Assignment> Once the line containing "SKIN, n=80, k=8, deform=face)" is found in the entries below, reproduce it and every line after it, stopping at and including the line containing "(.014, .017, .018), SKIN, s)"; reproduce nothing else, and keep each line exact.
Raw data Block Start
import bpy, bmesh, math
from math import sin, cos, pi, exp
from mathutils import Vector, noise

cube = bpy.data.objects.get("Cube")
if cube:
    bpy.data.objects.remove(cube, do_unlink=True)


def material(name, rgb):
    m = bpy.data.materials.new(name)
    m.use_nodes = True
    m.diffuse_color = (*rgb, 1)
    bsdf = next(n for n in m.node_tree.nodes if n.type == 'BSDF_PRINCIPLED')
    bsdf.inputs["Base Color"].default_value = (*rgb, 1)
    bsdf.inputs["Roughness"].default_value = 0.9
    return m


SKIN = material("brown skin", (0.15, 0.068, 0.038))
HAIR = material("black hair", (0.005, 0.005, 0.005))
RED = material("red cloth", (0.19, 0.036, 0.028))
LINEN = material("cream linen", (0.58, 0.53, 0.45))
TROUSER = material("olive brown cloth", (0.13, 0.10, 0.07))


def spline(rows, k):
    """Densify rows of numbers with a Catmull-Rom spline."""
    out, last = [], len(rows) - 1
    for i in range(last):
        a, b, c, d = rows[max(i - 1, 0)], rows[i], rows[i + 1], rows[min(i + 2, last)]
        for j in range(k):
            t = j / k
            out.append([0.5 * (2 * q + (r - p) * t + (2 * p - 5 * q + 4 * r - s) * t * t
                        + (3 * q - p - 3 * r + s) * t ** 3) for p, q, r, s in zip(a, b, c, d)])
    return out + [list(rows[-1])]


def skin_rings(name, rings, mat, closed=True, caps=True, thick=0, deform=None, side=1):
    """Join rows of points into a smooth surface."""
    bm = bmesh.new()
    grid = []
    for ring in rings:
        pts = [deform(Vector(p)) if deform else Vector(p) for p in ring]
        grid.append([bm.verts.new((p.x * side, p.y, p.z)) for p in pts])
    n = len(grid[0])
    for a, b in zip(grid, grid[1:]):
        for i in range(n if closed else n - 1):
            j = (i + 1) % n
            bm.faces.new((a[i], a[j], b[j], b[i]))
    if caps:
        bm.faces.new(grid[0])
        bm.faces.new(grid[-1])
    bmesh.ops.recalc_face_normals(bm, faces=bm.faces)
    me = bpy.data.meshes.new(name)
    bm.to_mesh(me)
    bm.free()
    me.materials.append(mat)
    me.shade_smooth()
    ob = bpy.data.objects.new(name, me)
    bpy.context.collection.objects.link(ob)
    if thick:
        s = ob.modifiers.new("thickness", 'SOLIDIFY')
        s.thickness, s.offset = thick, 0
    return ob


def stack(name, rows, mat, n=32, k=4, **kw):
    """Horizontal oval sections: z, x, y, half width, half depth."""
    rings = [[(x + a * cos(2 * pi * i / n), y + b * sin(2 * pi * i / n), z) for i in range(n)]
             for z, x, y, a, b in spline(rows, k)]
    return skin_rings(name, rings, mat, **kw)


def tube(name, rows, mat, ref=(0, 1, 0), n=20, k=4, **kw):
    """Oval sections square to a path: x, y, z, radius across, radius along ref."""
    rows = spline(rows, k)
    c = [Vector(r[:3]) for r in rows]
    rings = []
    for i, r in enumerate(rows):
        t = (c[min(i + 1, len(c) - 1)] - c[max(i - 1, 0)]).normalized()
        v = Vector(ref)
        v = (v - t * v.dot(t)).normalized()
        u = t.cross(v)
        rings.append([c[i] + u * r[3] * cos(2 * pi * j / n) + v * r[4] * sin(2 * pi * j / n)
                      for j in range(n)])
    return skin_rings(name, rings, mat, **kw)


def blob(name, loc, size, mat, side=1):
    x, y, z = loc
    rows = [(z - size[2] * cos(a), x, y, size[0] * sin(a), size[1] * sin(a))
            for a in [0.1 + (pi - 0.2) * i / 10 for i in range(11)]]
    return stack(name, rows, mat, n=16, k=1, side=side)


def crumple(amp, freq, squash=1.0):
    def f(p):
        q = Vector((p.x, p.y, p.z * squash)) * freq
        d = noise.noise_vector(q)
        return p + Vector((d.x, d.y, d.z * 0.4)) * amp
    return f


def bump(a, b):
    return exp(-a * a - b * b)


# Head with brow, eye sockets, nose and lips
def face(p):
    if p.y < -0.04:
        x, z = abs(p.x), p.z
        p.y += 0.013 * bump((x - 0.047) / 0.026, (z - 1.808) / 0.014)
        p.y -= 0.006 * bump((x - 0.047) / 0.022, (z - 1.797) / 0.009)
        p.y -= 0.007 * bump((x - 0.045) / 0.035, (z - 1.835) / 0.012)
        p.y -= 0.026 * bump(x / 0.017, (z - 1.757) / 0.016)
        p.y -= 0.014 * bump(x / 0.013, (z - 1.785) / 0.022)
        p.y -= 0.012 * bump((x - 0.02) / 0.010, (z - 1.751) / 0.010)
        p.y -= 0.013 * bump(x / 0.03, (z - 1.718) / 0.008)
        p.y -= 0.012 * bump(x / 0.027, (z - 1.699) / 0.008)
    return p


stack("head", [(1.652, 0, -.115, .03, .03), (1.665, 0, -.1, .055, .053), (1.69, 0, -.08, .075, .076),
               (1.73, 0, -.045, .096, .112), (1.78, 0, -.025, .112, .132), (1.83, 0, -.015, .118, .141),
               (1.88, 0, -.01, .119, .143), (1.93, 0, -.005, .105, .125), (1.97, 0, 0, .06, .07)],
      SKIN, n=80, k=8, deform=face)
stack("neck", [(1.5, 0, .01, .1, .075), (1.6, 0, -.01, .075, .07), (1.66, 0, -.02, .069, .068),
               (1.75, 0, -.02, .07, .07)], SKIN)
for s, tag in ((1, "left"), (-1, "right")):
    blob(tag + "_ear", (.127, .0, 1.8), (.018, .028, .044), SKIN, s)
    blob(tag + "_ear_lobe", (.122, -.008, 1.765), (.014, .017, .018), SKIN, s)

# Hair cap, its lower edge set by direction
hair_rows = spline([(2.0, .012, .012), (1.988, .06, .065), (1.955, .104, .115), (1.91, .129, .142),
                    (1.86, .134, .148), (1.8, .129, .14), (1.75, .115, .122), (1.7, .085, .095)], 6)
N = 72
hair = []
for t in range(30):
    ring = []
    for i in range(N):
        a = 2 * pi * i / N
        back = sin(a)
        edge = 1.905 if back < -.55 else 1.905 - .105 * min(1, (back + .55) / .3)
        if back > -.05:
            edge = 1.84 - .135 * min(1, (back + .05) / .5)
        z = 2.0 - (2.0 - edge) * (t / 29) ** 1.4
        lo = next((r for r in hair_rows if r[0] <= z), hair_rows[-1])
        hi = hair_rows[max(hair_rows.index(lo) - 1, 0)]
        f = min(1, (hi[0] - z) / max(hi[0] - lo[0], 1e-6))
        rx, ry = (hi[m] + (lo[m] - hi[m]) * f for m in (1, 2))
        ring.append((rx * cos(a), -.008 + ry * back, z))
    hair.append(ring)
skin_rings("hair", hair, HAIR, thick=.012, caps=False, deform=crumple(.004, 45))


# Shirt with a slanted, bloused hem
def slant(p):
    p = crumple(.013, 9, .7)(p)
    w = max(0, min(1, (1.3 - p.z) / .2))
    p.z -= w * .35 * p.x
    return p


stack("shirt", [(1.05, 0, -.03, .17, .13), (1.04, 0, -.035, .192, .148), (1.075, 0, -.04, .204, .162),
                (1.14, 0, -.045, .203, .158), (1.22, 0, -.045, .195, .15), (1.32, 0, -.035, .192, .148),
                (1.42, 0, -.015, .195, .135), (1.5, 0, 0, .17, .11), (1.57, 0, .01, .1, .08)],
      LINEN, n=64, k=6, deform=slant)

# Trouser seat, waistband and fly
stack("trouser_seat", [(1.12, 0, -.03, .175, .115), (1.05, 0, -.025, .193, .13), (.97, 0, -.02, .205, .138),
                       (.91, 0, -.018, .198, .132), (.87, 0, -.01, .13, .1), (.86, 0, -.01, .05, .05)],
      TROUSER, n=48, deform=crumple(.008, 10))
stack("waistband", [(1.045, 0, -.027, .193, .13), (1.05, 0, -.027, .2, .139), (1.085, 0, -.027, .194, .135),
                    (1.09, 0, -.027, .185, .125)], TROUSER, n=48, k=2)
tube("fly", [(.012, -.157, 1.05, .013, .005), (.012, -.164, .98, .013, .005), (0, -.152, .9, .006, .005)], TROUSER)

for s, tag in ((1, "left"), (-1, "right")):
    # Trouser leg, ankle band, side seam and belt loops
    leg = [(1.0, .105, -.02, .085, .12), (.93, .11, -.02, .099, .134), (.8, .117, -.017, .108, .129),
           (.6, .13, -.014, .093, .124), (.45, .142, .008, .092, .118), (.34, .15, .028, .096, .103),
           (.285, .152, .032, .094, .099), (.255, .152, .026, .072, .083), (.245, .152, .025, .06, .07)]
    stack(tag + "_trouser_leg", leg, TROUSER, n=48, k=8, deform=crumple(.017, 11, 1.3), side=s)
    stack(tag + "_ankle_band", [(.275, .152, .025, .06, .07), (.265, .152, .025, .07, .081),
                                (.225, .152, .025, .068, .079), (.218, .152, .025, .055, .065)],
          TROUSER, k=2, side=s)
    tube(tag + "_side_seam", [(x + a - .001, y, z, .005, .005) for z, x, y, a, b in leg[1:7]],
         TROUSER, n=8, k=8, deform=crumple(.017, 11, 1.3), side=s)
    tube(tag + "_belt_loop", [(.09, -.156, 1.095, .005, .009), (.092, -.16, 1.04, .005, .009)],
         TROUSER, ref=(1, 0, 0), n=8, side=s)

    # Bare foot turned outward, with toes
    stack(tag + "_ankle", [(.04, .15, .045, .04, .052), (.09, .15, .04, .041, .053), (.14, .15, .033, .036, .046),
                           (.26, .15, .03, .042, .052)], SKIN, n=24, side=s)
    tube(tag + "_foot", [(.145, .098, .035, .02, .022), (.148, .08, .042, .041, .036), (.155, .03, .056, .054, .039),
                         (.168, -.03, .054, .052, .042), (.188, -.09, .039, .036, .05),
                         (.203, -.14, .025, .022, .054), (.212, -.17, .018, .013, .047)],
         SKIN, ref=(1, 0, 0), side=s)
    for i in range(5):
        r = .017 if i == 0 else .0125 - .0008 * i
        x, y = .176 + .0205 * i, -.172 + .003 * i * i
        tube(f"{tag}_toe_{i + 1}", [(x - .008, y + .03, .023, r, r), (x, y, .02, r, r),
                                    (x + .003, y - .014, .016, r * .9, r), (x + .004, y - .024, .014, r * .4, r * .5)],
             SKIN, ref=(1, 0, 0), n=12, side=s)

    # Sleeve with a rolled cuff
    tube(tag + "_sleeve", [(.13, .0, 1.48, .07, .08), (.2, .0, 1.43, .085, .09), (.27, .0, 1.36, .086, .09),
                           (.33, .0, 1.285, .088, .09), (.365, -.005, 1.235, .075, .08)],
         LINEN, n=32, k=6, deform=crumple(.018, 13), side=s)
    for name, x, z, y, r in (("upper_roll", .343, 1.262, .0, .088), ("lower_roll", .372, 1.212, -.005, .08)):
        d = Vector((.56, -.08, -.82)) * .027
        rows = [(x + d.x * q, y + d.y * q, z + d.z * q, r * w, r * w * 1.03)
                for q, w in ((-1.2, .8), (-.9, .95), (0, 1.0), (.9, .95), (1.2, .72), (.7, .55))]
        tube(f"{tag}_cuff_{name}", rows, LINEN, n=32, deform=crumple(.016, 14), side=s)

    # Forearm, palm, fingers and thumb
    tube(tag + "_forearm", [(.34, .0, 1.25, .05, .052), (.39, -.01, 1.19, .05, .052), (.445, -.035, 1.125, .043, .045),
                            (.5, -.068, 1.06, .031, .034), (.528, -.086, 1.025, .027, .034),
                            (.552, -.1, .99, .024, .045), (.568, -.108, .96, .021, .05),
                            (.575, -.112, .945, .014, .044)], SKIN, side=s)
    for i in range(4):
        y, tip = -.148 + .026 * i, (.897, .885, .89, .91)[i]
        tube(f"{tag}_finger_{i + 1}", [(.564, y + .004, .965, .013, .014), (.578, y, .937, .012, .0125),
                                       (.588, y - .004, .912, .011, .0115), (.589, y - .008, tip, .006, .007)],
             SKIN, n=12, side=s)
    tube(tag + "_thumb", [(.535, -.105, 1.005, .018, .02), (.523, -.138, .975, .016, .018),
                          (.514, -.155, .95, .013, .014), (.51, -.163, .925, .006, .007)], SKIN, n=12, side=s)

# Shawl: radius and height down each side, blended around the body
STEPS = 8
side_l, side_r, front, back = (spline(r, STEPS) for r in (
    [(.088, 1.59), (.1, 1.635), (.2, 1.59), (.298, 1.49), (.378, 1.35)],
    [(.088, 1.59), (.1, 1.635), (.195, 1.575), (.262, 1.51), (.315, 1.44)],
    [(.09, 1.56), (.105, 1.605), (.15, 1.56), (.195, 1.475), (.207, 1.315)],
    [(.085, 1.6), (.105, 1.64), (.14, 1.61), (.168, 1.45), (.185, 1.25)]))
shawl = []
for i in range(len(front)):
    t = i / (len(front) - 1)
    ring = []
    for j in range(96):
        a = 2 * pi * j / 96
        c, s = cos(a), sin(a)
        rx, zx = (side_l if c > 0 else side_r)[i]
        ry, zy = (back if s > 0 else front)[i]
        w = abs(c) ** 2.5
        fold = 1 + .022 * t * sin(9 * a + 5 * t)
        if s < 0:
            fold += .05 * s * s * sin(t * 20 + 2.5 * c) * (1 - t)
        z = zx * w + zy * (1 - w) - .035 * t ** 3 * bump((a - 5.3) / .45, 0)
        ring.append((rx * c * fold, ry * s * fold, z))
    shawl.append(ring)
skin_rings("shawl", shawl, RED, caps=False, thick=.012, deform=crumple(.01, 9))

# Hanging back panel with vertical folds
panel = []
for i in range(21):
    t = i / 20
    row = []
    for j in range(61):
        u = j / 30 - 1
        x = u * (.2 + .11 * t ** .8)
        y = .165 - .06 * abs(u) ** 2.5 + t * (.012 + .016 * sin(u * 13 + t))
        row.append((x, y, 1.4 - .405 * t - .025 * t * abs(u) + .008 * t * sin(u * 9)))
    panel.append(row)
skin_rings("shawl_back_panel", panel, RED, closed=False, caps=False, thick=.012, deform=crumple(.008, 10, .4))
Raw data Block End
Exercise result>
      SKIN, n=80, k=8, deform=face)
stack("neck", [(1.5, 0, .01, .1, .075), (1.6, 0, -.01, .075, .07), (1.66, 0, -.02, .069, .068),
               (1.75, 0, -.02, .07, .07)], SKIN)
for s, tag in ((1, "left"), (-1, "right")):
    blob(tag + "_ear", (.127, .0, 1.8), (.018, .028, .044), SKIN, s)
    blob(tag + "_ear_lobe", (.122, -.008, 1.765), (.014, .017, .018), SKIN, s)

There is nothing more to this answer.